Then there’s the economic support renewable energy projects give to local Hoosier communities. These projects pump millions of investment dollars into local economies and the coffers of county governments. This is money that can be used for services like equipping first responders, providing funding for schools, or building better roads – all at no extra expense to local taxpayers.

And finally, renewable projects can help keep families on the farm. Through lease payments, renewable energy projects can be a vital new crop to keep things going. Additionally, I think it’s significant that these substantial payments will be continually added to both the asset base for families and converted to local spending in our rural communities. This supports rural vitality. And critically, after those 30 or so years, the land is returned as quality farmland, allowing a new generation to take over.

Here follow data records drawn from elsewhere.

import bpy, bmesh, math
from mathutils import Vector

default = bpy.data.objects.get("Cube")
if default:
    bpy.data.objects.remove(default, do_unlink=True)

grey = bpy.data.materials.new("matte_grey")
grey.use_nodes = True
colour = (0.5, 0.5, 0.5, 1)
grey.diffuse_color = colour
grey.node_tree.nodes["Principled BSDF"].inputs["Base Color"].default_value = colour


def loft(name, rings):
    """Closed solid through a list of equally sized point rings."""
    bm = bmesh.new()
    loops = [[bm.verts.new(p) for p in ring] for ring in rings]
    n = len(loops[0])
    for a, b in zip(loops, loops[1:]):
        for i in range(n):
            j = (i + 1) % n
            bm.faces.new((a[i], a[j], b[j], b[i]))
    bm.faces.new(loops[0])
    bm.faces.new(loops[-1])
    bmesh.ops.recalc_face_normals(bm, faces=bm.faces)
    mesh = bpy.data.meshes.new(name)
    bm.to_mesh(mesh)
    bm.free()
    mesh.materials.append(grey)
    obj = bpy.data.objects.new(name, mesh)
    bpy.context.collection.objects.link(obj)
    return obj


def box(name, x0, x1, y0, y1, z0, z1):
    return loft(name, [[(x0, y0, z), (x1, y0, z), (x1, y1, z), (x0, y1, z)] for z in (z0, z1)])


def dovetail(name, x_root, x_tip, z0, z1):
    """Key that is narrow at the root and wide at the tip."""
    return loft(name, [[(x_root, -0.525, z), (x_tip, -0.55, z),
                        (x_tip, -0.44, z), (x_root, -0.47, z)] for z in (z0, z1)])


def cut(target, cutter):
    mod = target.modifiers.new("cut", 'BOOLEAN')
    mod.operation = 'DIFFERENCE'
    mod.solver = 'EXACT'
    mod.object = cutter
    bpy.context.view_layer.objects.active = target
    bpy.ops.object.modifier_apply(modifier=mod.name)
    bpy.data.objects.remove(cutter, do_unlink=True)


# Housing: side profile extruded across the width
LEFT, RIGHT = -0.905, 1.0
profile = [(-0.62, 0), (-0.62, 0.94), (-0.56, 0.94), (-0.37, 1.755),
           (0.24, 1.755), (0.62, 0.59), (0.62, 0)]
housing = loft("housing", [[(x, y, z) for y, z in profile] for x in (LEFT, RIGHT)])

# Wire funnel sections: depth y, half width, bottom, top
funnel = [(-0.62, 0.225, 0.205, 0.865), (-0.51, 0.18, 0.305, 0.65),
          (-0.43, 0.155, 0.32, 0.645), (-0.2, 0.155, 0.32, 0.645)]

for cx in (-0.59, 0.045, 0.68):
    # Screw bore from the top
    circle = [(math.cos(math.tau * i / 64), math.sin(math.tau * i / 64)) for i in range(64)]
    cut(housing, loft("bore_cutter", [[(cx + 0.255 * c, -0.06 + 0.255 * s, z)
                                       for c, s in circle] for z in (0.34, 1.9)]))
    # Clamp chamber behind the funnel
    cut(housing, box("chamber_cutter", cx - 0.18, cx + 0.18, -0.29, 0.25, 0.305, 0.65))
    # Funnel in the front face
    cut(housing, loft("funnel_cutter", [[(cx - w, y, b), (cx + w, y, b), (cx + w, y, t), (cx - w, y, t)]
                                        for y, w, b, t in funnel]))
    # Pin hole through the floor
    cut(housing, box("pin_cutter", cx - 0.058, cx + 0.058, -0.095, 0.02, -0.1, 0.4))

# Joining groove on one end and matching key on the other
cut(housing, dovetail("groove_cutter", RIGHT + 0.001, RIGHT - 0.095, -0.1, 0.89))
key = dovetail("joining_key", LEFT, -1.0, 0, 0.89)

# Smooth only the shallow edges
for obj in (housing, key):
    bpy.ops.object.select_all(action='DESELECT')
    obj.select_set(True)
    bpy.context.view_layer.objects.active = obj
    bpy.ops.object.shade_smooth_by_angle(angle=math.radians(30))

I wake up every day surrounded by the legacy of my farmhouse. I work every day for renewable energy because the legacy I want to pass on to my grandchildren is a prosperous Indiana that can continue be a home for their families and grandkids. I’m not alone in this, as I was reminded by the story Steve Burton tells about his family’s legacy, which includes renewable energy. I invite you to listen to Steve’s story.

Here’s to Father’s Day – and to all of us working to leave a better Indiana for generations to come.